Start of Data for review

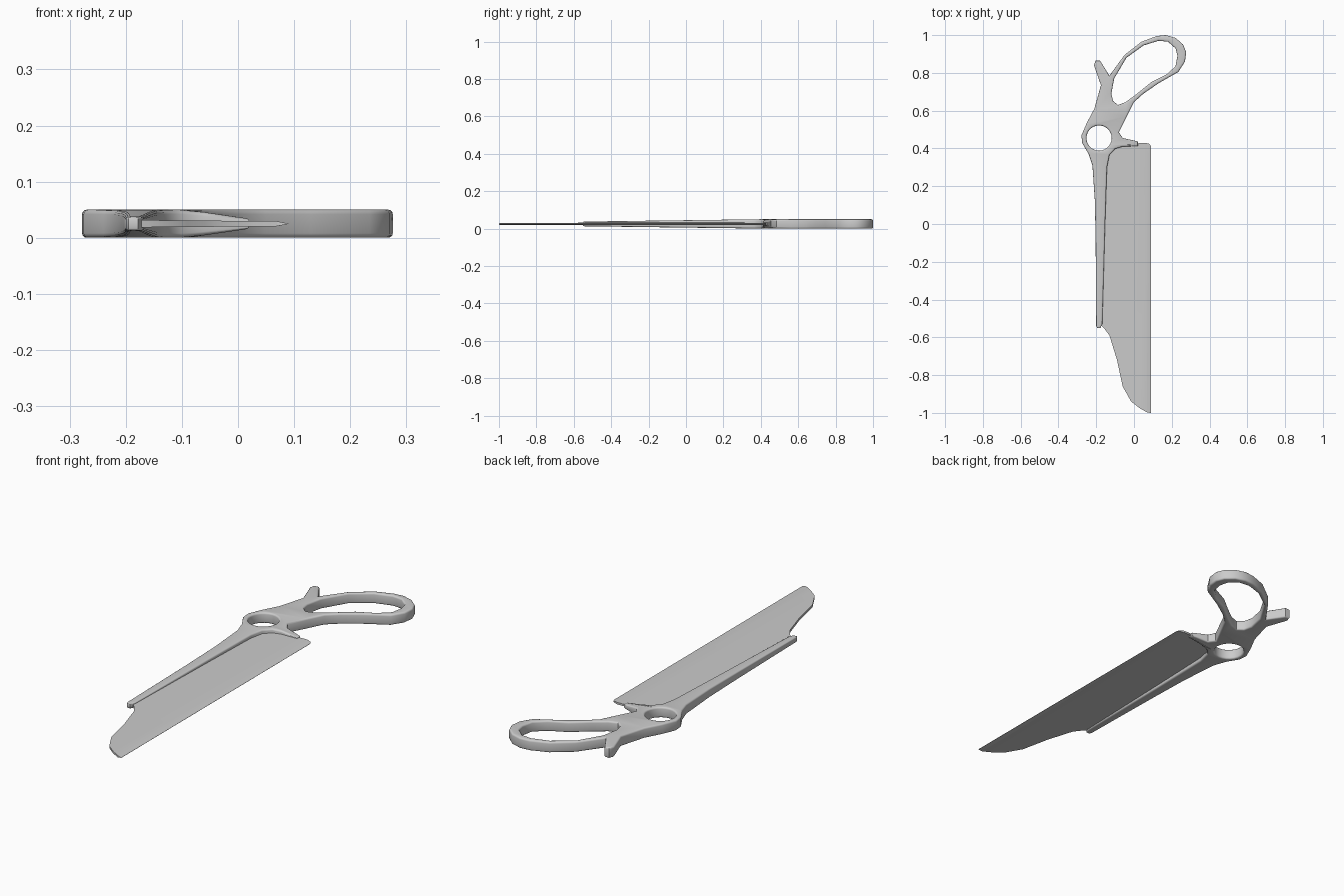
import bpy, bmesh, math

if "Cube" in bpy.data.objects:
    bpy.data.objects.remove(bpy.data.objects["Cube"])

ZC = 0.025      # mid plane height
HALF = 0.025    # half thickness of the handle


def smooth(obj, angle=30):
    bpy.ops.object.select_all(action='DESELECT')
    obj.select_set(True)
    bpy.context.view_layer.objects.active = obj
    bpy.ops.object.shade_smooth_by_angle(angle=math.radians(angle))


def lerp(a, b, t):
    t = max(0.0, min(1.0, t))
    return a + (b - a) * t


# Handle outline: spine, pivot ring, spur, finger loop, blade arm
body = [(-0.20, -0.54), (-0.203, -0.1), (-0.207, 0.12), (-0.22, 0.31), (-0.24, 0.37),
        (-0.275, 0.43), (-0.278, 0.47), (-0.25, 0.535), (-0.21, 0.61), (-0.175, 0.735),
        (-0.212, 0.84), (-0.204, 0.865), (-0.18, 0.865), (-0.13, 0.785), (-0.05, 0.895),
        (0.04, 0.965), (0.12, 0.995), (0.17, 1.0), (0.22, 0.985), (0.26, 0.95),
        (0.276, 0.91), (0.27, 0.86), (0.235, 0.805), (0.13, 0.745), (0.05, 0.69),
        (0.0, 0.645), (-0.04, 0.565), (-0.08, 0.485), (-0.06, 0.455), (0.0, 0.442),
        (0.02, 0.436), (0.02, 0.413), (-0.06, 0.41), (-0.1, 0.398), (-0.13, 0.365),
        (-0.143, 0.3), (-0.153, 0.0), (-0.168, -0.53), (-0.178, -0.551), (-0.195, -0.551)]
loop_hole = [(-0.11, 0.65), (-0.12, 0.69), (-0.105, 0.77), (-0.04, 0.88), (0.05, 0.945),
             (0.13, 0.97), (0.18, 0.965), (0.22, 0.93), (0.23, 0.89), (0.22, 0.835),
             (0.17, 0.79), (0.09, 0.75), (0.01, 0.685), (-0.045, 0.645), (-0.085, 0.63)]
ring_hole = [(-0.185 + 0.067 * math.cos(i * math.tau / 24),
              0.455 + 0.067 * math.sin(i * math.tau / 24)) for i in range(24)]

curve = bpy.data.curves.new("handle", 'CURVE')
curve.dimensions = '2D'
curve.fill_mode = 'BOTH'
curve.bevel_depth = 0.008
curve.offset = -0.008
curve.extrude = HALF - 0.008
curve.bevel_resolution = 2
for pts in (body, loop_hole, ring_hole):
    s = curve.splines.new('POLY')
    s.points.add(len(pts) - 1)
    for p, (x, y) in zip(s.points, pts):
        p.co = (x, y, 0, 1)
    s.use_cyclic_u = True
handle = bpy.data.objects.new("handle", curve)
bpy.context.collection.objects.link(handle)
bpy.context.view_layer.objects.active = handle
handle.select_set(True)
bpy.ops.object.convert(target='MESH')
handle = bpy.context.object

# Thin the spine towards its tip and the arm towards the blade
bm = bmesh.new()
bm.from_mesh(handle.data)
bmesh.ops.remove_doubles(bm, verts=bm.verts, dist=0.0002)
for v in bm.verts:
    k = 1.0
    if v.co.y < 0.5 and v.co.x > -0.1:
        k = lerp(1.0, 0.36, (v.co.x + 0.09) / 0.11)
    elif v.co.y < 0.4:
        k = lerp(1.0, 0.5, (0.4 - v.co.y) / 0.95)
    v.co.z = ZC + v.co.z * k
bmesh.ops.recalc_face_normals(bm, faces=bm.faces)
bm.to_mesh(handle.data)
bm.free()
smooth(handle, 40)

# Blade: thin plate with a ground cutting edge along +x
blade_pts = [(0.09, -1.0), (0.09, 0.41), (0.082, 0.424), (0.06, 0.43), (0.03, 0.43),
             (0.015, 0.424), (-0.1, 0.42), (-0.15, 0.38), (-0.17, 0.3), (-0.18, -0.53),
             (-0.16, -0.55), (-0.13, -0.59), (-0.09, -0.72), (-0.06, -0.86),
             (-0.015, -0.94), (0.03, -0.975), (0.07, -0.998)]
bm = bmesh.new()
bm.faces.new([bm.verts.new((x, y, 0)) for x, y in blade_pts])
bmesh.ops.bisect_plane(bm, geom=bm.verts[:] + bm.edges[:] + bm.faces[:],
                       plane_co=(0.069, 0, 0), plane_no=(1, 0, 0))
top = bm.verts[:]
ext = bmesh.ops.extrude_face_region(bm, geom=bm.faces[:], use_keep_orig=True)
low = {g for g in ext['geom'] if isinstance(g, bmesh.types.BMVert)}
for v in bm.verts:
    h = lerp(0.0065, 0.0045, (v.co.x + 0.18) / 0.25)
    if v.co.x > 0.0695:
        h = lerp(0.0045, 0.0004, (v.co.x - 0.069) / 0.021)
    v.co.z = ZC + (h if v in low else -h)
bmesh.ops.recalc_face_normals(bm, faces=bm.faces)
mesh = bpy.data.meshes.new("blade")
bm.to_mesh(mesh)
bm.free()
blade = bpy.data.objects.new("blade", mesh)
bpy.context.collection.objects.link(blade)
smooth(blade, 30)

End of Data for review

### Aim of the task
Write out, exactly, the lines of the material from the very first through the line containing "bpy.ops.object.shade_smooth_by_angle(angle=math.radians(angle))", and leave out every picture.

### Expected output
import bpy, bmesh, math

if "Cube" in bpy.data.objects:
    bpy.data.objects.remove(bpy.data.objects["Cube"])

ZC = 0.025      # mid plane height
HALF = 0.025    # half thickness of the handle


def smooth(obj, angle=30):
    bpy.ops.object.select_all(action='DESELECT')
    obj.select_set(True)
    bpy.context.view_layer.objects.active = obj
    bpy.ops.object.shade_smooth_by_angle(angle=math.radians(angle))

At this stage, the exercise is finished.